The Asian American Journalists Association, a national organization of more than 1,700 members, wonders why USA Today would consider an anti-Asian joke worthy of highlighting in a column of “the 10 best Oscar jokes” by comedian Chris Rock.
Are the editors at USA Today not aware how offensive the stereotypes of Asians being math whizzes and the Jewish being money obsessive are, and of the wide diversity within the Asian American community?
We want to impress upon the USA Today editors that Asian Americans do not find it funny to be marginalized by ethnic jokes or lack of representation in the entertainment media. As Rep. Judy Chu, chair of the Congressional Asian Pacific American Caucus, tweeted, “It is not right to protest the exclusion of one group by making jokes at the expense of another.”
— Judy Chu (@RepJudyChu) February 29, 2016
USA Today’s response to AAJA’s inquiry was that the story was about the most piercing, not most funny Rock jokes.
The headline reads: “Chris Rock’s 10 best Oscar jokes,” and suggests that the joke was a “best” in some way. AAJA recommends USA Today change the headline and add a link to the follow-up story about the public outcry.

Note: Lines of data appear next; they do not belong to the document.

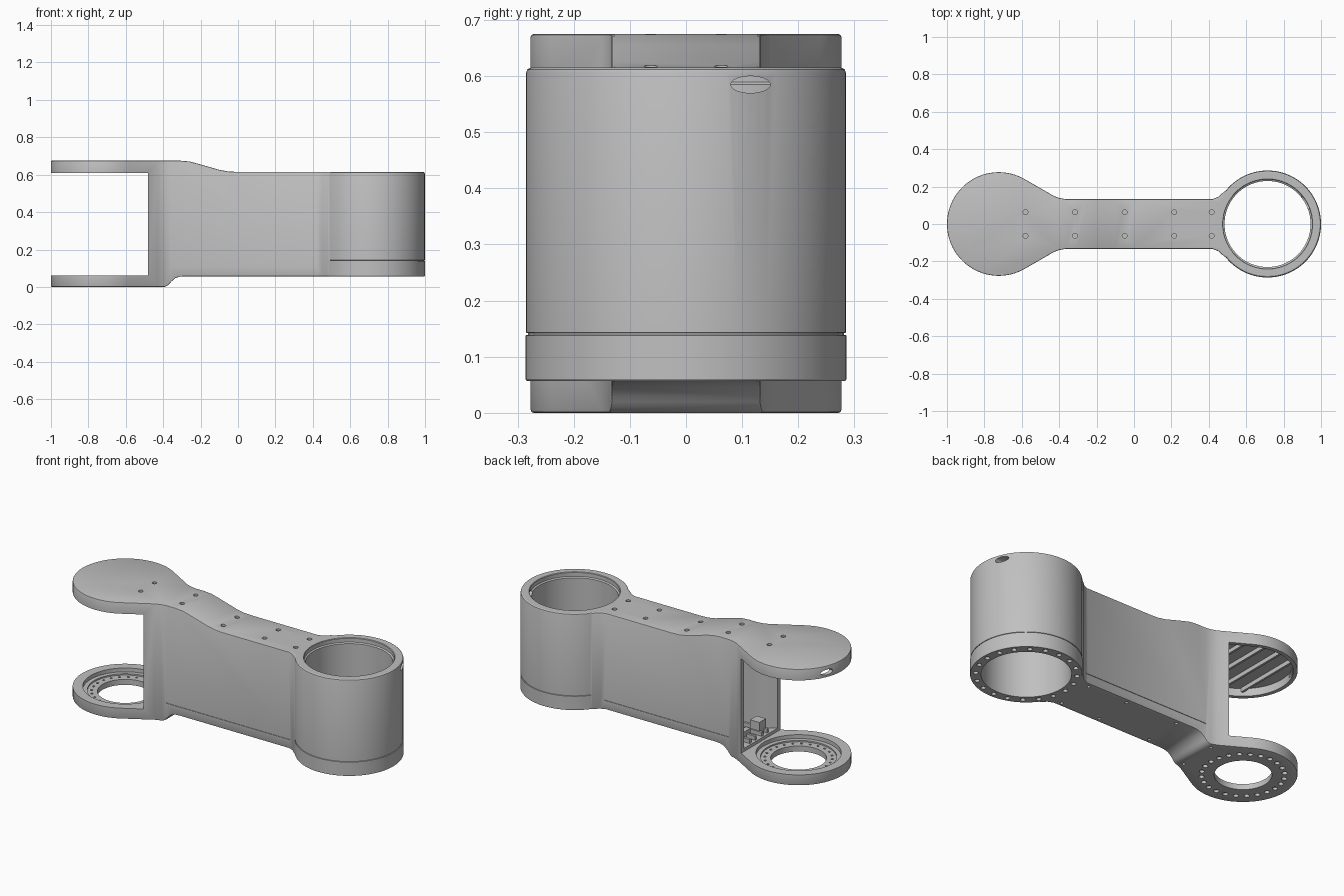
import bpy, bmesh, math
from mathutils import Matrix, Vector

if "Cube" in bpy.data.objects:
    bpy.data.objects.remove(bpy.data.objects["Cube"], do_unlink=True)

grey = bpy.data.materials.new("satin_grey")
grey.use_nodes = True
grey.diffuse_color = (0.527, 0.527, 0.527, 1)
grey.node_tree.nodes["Principled BSDF"].inputs["Base Color"].default_value = grey.diffuse_color

PAD, HUB = -0.723, 0.714      # centres of the two round ends


def finish(name, bm):
    bmesh.ops.recalc_face_normals(bm, faces=bm.faces)
    mesh = bpy.data.meshes.new(name)
    bm.to_mesh(mesh)
    bm.free()
    mesh.materials.append(grey)
    ob = bpy.data.objects.new(name, mesh)
    bpy.context.collection.objects.link(ob)
    return ob


def prism(name, points, start, depth):
    """Extrude a closed polygon of 3D points along a vector."""
    bm = bmesh.new()
    face = bm.faces.new([bm.verts.new(Vector(p) + Vector(start)) for p in points])
    out = bmesh.ops.extrude_face_region(bm, geom=[face])
    bmesh.ops.translate(bm, vec=depth, verts=[v for v in out["geom"] if isinstance(v, bmesh.types.BMVert)])
    return finish(name, bm)


def plan(name, radius, half, end, z0, z1):
    """Paddle outline: round pad, tangent flare, straight neck, flared root."""
    pts = [(PAD + radius * math.cos(math.radians(a)), radius * math.sin(math.radians(a)))
           for a in range(180, 59, -4)]
    slope = math.tan(math.radians(30))
    knee = pts[-1][0] + (pts[-1][1] - half) / slope
    pts += [(knee - 0.03, half + 0.03 * slope), (knee, half + 0.006), (knee + 0.035, half)]
    pts += end
    pts += [(x, -y) for x, y in reversed(pts[1:])]
    return prism(name, [(x, y, 0) for x, y in pts], (0, 0, z0), (0, 0, z1 - z0))


def side(name, pts):
    return prism(name, [(x, 0, z) for x, z in pts], (0, -0.4, 0), (0, 0.8, 0))


def lathe(name, profile, x, steps=96):
    bm = bmesh.new()
    verts = [bm.verts.new((r, 0, z)) for r, z in profile]
    edges = [bm.edges.new((verts[i - 1], verts[i])) for i in range(len(verts))]
    bmesh.ops.spin(bm, geom=verts + edges, cent=(0, 0, 0), axis=(0, 0, 1), angle=math.tau, steps=steps)
    bmesh.ops.remove_doubles(bm, verts=bm.verts, dist=1e-5)
    bmesh.ops.translate(bm, vec=(x, 0, 0), verts=bm.verts)
    return finish(name, bm)


def rods(name, places, radius, depth, segments=16, turn=Matrix()):
    bm = bmesh.new()
    for p in places:
        bmesh.ops.create_cone(bm, cap_ends=True, segments=segments, radius1=radius, radius2=radius,
                              depth=depth, matrix=Matrix.Translation(p) @ turn)
    return finish(name, bm)


def boxes(name, items):
    """Each item is (centre, size)."""
    bm = bmesh.new()
    for c, s in items:
        bmesh.ops.create_cube(bm, size=1, matrix=Matrix.Translation(c) @ Matrix.Diagonal((*s, 1)))
    return finish(name, bm)


def apply(ob, mod):
    bpy.context.view_layer.objects.active = ob
    bpy.ops.object.modifier_apply(modifier=mod.name)


def combine(ob, other, how):
    mod = ob.modifiers.new(how.lower(), "BOOLEAN")
    mod.operation, mod.object, mod.solver = how, other, "EXACT"
    apply(ob, mod)
    bpy.data.objects.remove(other, do_unlink=True)


def ring(x, radius, count, z):
    return [(x + radius * math.cos(math.tau * i / count), radius * math.sin(math.tau * i / count), z)
            for i in range(count)]


# Arm: paddle outline crossed with the stepped side profile
arm = plan("arm_body", 0.277, 0.133, [(0.42, 0.133), (0.45, 0.145), (0.48, 0.172), (0.53, 0.19)], -0.1, 0.8)
combine(arm, side("arm_profile", [
    (-1.1, 0), (-0.392, 0), (-0.375, 0.008), (-0.355, 0.03), (-0.335, 0.047), (-0.31, 0.055), (-0.28, 0.057),
    (0.6, 0.057), (0.6, 0.615), (0, 0.615), (-0.05, 0.617), (-0.1, 0.626), (-0.2, 0.655),
    (-0.26, 0.671), (-0.31, 0.675), (-1.1, 0.675)]), "INTERSECT")
bevel = arm.modifiers.new("soft_edges", "BEVEL")
bevel.width, bevel.segments, bevel.angle_limit = 0.005, 2, math.radians(40)
apply(arm, bevel)

# Fork gap between the two pads
combine(arm, boxes("fork_gap", [((-0.98, 0, 0.336), (1, 1, 0.548))]), "DIFFERENCE")

# Hollow inside of the neck and underside of the upper pad
cavity = plan("cavity", 0.255, 0.113, [(0.42, 0.113)], 0, 0.7)
combine(cavity, side("cavity_profile", [
    (-1.1, 0.5), (-0.5, 0.5), (-0.5, 0.08), (0.6, 0.08), (0.6, 0.597),
    (-0.05, 0.599), (-0.27, 0.652), (-1.1, 0.655)]), "INTERSECT")
combine(arm, cavity, "DIFFERENCE")

# Hub tube with seam and rounded rim
hub = lathe("hub_tube", [
    (0.23, 0.057), (0.284, 0.057), (0.286, 0.06), (0.286, 0.138), (0.282, 0.139), (0.282, 0.142),
    (0.285, 0.143), (0.285, 0.606), (0.283, 0.612), (0.277, 0.615), (0.241, 0.615),
    (0.238, 0.612), (0.238, 0.59), (0.23, 0.585)], HUB)
combine(arm, rods("hub_bore", [(HUB, 0, 0.3)], 0.24, 2, 96), "DIFFERENCE")
combine(arm, hub, "UNION")

# Lower pad: bearing seat and bore
combine(arm, lathe("bearing_seat", [
    (0.147, -0.1), (0.147, 0.032), (0.2, 0.032), (0.2, 0.04), (0.224, 0.04), (0.224, 0.1),
    (0.01, 0.1), (0.01, -0.1)], PAD), "DIFFERENCE")
combine(arm, rods("bore_core", [(PAD, 0, 0)], 0.05, 0.3), "DIFFERENCE")

# Bolt circles
combine(arm, rods("pad_bolts", ring(PAD, 0.212, 24, 0), 0.014, 0.03), "DIFFERENCE")
combine(arm, rods("seat_bolts", ring(PAD, 0.178, 24, 0.034), 0.007, 0.02, 8), "DIFFERENCE")
combine(arm, rods("hub_bolts", ring(HUB, 0.258, 20, 0.057), 0.013, 0.03), "DIFFERENCE")

# Screw holes along the top and the bottom cover
top = [(-0.58, 0.675), (-0.315, 0.675), (-0.05, 0.617), (0.215, 0.615), (0.415, 0.615)]
combine(arm, rods("top_screws", [(x, s * 0.063, z) for x, z in top for s in (-1, 1)], 0.013, 0.022), "DIFFERENCE")
low = [(-0.42, 0), (-0.19, 0.057), (0.14, 0.057), (0.39, 0.057)]
combine(arm, rods("low_screws", [(x, s * 0.107, z) for x, z in low for s in (-1, 1)], 0.009, 0.02, 12), "DIFFERENCE")

# Cover seam along both sides of the neck
combine(arm, boxes("cover_seam", [((0.035, s * 0.133, 0.11), (0.8, 0.006, 0.004)) for s in (-1, 1)]), "DIFFERENCE")

# Oval cable ports in the hub wall and the upper pad rim
oval = Matrix.Diagonal((1, 1, 0.43, 1)) @ Matrix.Rotation(math.pi / 2, 4, "Y")
combine(arm, rods("cable_ports", [(0.95, 0.115, 0.585), (-0.98, 0.105, 0.638)], 0.035, 0.2, 32, oval), "DIFFERENCE")

# Ribs under the upper pad, rails and bracket inside the neck
boxes("pad_ribs", [((x, 0, 0.643), (0.012, w, 0.026))
                   for x, w in ((-0.58, 0.4), (-0.68, 0.49), (-0.78, 0.48), (-0.88, 0.39))])
boxes("floor_rails", [((-0.05, y, 0.09), (0.84, 0.014, 0.026)) for y in (-0.08, -0.03, 0.03, 0.08)])
boxes("cable_bracket", [((-0.42, -0.06, 0.115), (0.06, 0.06, 0.075)), ((-0.4, 0.05, 0.1), (0.03, 0.1, 0.045))])

bpy.ops.object.select_all(action="DESELECT")
arm.select_set(True)
bpy.context.view_layer.objects.active = arm
bpy.ops.object.shade_smooth_by_angle(angle=math.radians(25))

To the media outlets that covered the fallout of the poorly chosen lines while giving the proper context — i.e., why would you repeat the very same stereotypes you’re purportedly trying to eliminate — we salute your efforts. They include GQ, the Daily Mail, BBC News, the Washington Post and many others.
The failure to reflect America’s communities of color still resides in many institutions, Hollywood included. And those inside the institutions have a responsibility to speak up, to affect change. It’s too bad Chris Rock and the Oscars misfired in this attempt, and some in the media failed to call them out on it.
AAJA Media Watch Committee